▸ TO DO
Every line from the top of the records through the line containing "face = bm.faces.new([bm.verts.new((x, y" should be retyped exactly; the pictures should not.

Saved data entries:
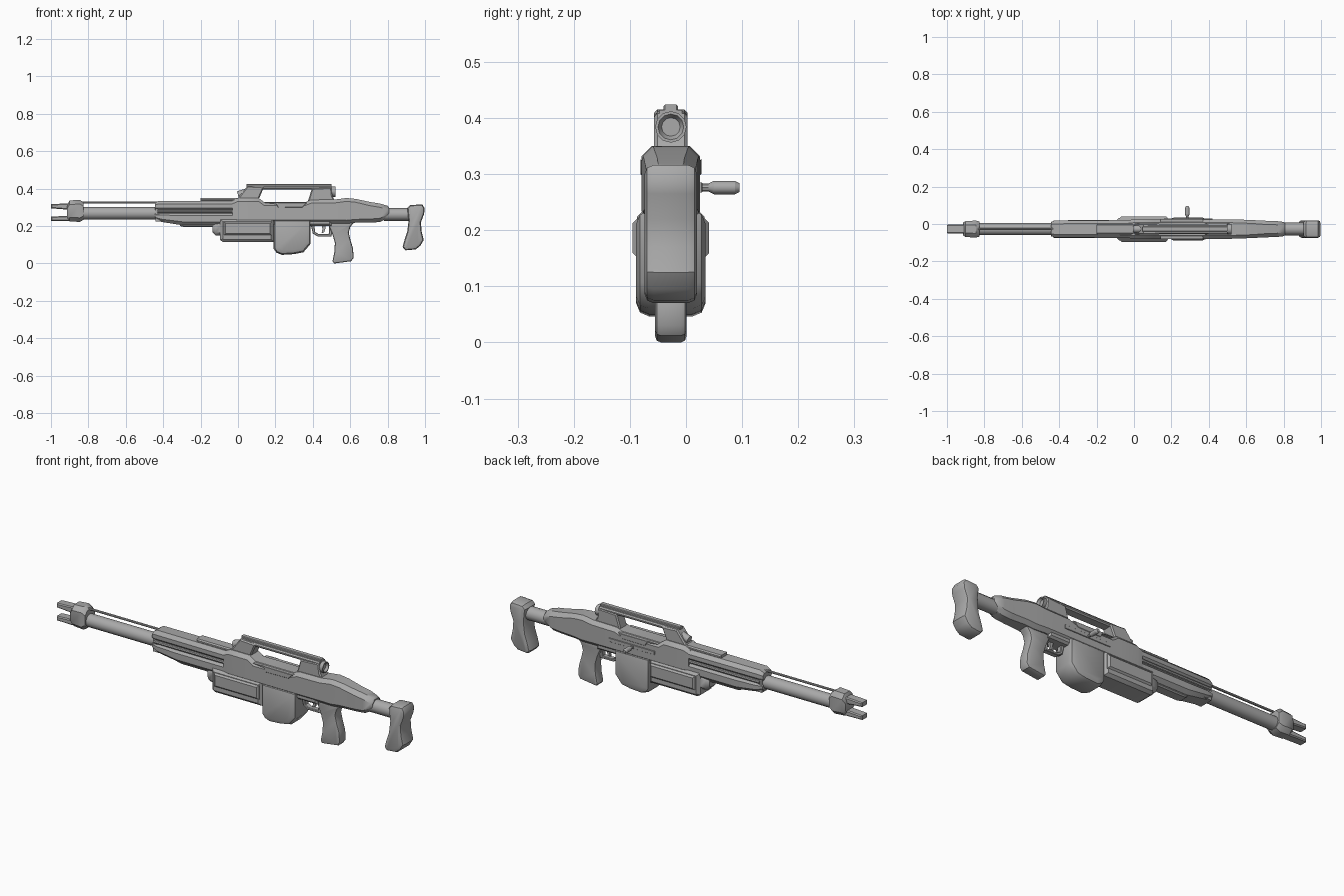
import bpy, bmesh, math
from mathutils import Matrix, Vector

if "Cube" in bpy.data.objects:
    bpy.data.objects.remove(bpy.data.objects["Cube"])

MID = -0.027  # y of the centre plane

grey = bpy.data.materials.new("gunmetal grey")
grey.use_nodes = True
grey.diffuse_color = (0.4, 0.4, 0.4, 1)
grey.node_tree.nodes["Principled BSDF"].inputs["Base Color"].default_value = (0.4, 0.4, 0.4, 1)


def finish(name, bm, angle=38):
    bmesh.ops.recalc_face_normals(bm, faces=bm.faces)
    mesh = bpy.data.meshes.new(name)
    bm.to_mesh(mesh)
    bm.free()
    mesh.materials.append(grey)
    obj = bpy.data.objects.new(name, mesh)
    bpy.context.collection.objects.link(obj)
    bpy.ops.object.select_all(action="DESELECT")
    obj.select_set(True)
    bpy.context.view_layer.objects.active = obj
    bpy.ops.object.shade_smooth_by_angle(angle=math.radians(angle))
    return obj


def prism(name, outline, half, bevel=0.0, segments=1, y=MID):
    """Side outline (x, z) extruded across y, with softened side rims."""
    bm = bmesh.new()
    face = bm.faces.new([bm.verts.new((x, y - half, z)) for x, z in outline])
    new = bmesh.ops.extrude_face_region(bm, geom=[face])["geom"]
    bmesh.ops.translate(bm, vec=(0, 2 * half, 0),
                        verts=[v for v in new if isinstance(v, bmesh.types.BMVert)])
    if bevel:
        rims = [e for e in bm.edges if abs(e.verts[0].co.y - e.verts[1].co.y) < 1e-5]
        bmesh.ops.bevel(bm, geom=rims, offset=bevel, segments=segments,
                        profile=0.5, affect="EDGES", clamp_overlap=True)
    return finish(name, bm)


def box(name, x0, x1, z0, z1, half, bevel=0.0, y=MID):
    return prism(name, [(x0, z0), (x1, z0), (x1, z1), (x0, z1)], half, bevel, y=y)


def loft(name, sections):
    """Chamfered box sections along x: (x, z low, z high, half width, chamfer)."""
    bm = bmesh.new()
    rings = []
    for x, lo, hi, w, c in sections:
        ring = [(-w, lo + c), (c - w, lo), (w - c, lo), (w, lo + c),
                (w, hi - c), (w - c, hi), (c - w, hi), (-w, hi - c)]
        rings.append([bm.verts.new((x, MID + y, z)) for y, z in ring])
    for a, b in zip(rings, rings[1:]):
        for i in range(8):
            bm.faces.new((a[i], a[i - 1], b[i - 1], b[i]))
    bm.faces.new(rings[0])
    bm.faces.new(rings[-1])
    return finish(name, bm)


def rod(name, start, end, r0, r1=None, sides=12):
    a, b = Vector(start), Vector(end)
    bm = bmesh.new()
    turn = (b - a).to_track_quat("Z", "Y").to_matrix().to_4x4()
    bmesh.ops.create_cone(bm, cap_ends=True, segments=sides, radius1=r0,
                          radius2=r0 if r1 is None else r1, depth=(b - a).length,
                          matrix=Matrix.Translation((a + b) / 2) @ turn)
    return finish(name, bm)


# Muzzle and barrel
loft("muzzle_collar", [(-.915, .24, .31, .034, .018), (-.9, .225, .337, .043, .022),
                       (-.845, .222, .34, .045, .022), (-.825, .235, .325, .04, .02)])
for name, root, tip in (("upper_prong", (.287, .322), (.295, .317)),
                        ("lower_prong", (.226, .256), (.228, .25))):
    prism(name, [(-1, tip[0]), (-.9, root[0]), (-.9, root[1]), (-1, tip[1])], .024, .005)
rod("barrel", (-.84, MID, .268), (-.42, MID, .268), .033, sides=16)
rod("gas_rod", (-.85, MID, .326), (-.42, MID, .326), .006, sides=8)

# Handguard: upper shell, recessed core, side rails and lower rail
loft("handguard_shell", [(-.445, .285, .322, .036, .01), (-.425, .28, .335, .045, .017),
                         (0, .28, .335, .048, .017)])
box("handguard_core", -.44, .02, .225, .3, .037)
loft("handguard_lower", [(-.445, .235, .272, .038, .012), (-.41, .222, .274, .046, .015),
                         (-.3, .205, .274, .048, .018), (0, .205, .274, .048, .018)])
for side, name in ((-1, "right_side_rail"), (1, "left_side_rail")):
    rod(name, (-.43, MID + side * .039, .278), (-.02, MID + side * .039, .278), .008, sides=8)
box("top_rail", -.2, .02, .33, .349, .028, .006)
prism("under_rail", [(-.31, .2), (-.29, .195), (-.1, .195), (-.1, .225), (-.31, .225)], .028, .006)
loft("front_cap", [(-.135, .165, .215, .03, .012), (-.12, .15, .222, .04, .016),
                   (-.09, .15, .225, .045, .016)])

# Foregrip block with raised side panels
prism("foregrip", [(-.095, .125), (-.08, .115), (.19, .115), (.19, .238), (-.095, .238)], .06, .014)
box("foregrip_panels", -.075, .18, .15, .222, .068, .009)

# Receiver
loft("receiver", [(-.03, .22, .335, .048, .016), (0, .215, .35, .052, .018),
                  (.11, .215, .35, .052, .018), (.14, .215, .328, .052, .018),
                  (.36, .215, .328, .052, .018), (.39, .215, .34, .052, .018),
                  (.52, .215, .342, .052, .018), (.58, .213, .35, .05, .018),
                  (.63, .218, .345, .048, .018), (.71, .218, .328, .044, .02),
                  (.76, .222, .32, .043, .02), (.8, .243, .308, .038, .02),
                  (.808, .25, .3, .032, .018)])
prism("port_cover", [(.14, .325), (.2, .325), (.215, .298), (.345, .3), (.37, .325)], .0545, .002)
box("receiver_waist", .18, .5, .2, .235, .044, .01)

# Box magazine
prism("magazine", [(.19, .235), (.19, .08), (.205, .058), (.235, .046), (.3, .05), (.35, .06),
                   (.388, .105), (.388, .235)], .062, .024, 2)

# Carry handle with sight tube
box("handle_bar", .05, .5, .396, .414, .026, .006)
box("handle_rib", .045, .5, .41, .424, .013, .003)
prism("handle_front_post", [(-.02, .33), (.0, .35), (.05, .415), (.14, .41), (.105, .33)], .03, .006)
prism("handle_rear_post", [(.37, .32), (.395, .402), (.5, .408), (.505, .36), (.525, .325)], .03, .006)
rod("sight_tube", (.4, MID, .384), (.508, MID, .384), .025, sides=12)

# Open flared eyepiece
bm = bmesh.new()
rings = []
for x, r in ((.49, .024), (.505, .028), (.52, .028), (.52, .023), (.505, .015)):
    rings.append([bm.verts.new((x, MID + r * math.cos(t * math.tau / 12), .384 + r * math.sin(t * math.tau / 12)))
                  for t in range(12)])
for a, b in zip(rings, rings[1:]):
    for i in range(12):
        bm.faces.new((a[i], a[i - 1], b[i - 1], b[i]))
bm.faces.new(rings[0])
bm.faces.new(rings[-1])
finish("eyepiece", bm)
rod("front_lens", (0, MID, .366), (.06, MID, .385), .02, sides=12)

# Bolt handle on the far side
rod("bolt_stem", (.285, 0, .276), (.285, .05, .276), .007, sides=8)
rod("bolt_knob_neck", (.285, .04, .276), (.285, .05, .276), .007, .012, sides=10)
rod("bolt_knob", (.285, .05, .276), (.285, .087, .276), .012, sides=10)
rod("bolt_knob_tip", (.285, .087, .276), (.285, .095, .276), .012, .008, sides=10)
box("bolt_slot", .16, .42, .267, .285, .004, .001, y=.025)

# Trigger group and pistol grip
prism("trigger_guard", [(.385, .225), (.4, .16), (.425, .145), (.5, .145), (.51, .225), (.49, .225),
                        (.485, .158), (.43, .158), (.413, .168), (.405, .225)], .014, .003)
prism("trigger", [(.44, .225), (.452, .185), (.447, .163), (.46, .165), (.468, .19), (.47, .225)], .006)
prism("pistol_grip", [(.475, .225), (.49, .19), (.505, .155), (.518, .11), (.515, .06), (.505, .012),
                      (.515, 0), (.605, .012), (.618, .03), (.615, .08), (.6, .13),
                      (.592, .165), (.6, .195), (.625, .225)], .028, .01, 2)

# Stock tube and butt pad
rod("stock_tube", (.78, MID, .262), (.93, MID, .262), .034, sides=12)
prism("butt_pad", [(.905, .295), (.92, .312), (.985, .316), (.998, .295), (.995, .265), (.978, .22),
                   (.982, .17), (.993, .125), (.975, .095), (.95, .075), (.895, .07),
                   (.88, .088), (.89, .125), (.905, .17), (.912, .23)], .047, .016, 2)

▸ SOLUTION TO THIS PROBLEM
import bpy, bmesh, math
from mathutils import Matrix, Vector

if "Cube" in bpy.data.objects:
    bpy.data.objects.remove(bpy.data.objects["Cube"])

MID = -0.027  # y of the centre plane

grey = bpy.data.materials.new("gunmetal grey")
grey.use_nodes = True
grey.diffuse_color = (0.4, 0.4, 0.4, 1)
grey.node_tree.nodes["Principled BSDF"].inputs["Base Color"].default_value = (0.4, 0.4, 0.4, 1)


def finish(name, bm, angle=38):
    bmesh.ops.recalc_face_normals(bm, faces=bm.faces)
    mesh = bpy.data.meshes.new(name)
    bm.to_mesh(mesh)
    bm.free()
    mesh.materials.append(grey)
    obj = bpy.data.objects.new(name, mesh)
    bpy.context.collection.objects.link(obj)
    bpy.ops.object.select_all(action="DESELECT")
    obj.select_set(True)
    bpy.context.view_layer.objects.active = obj
    bpy.ops.object.shade_smooth_by_angle(angle=math.radians(angle))
    return obj


def prism(name, outline, half, bevel=0.0, segments=1, y=MID):
    """Side outline (x, z) extruded across y, with softened side rims."""
    bm = bmesh.new()
    face = bm.faces.new([bm.verts.new((x, y - half, z)) for x, z in outline])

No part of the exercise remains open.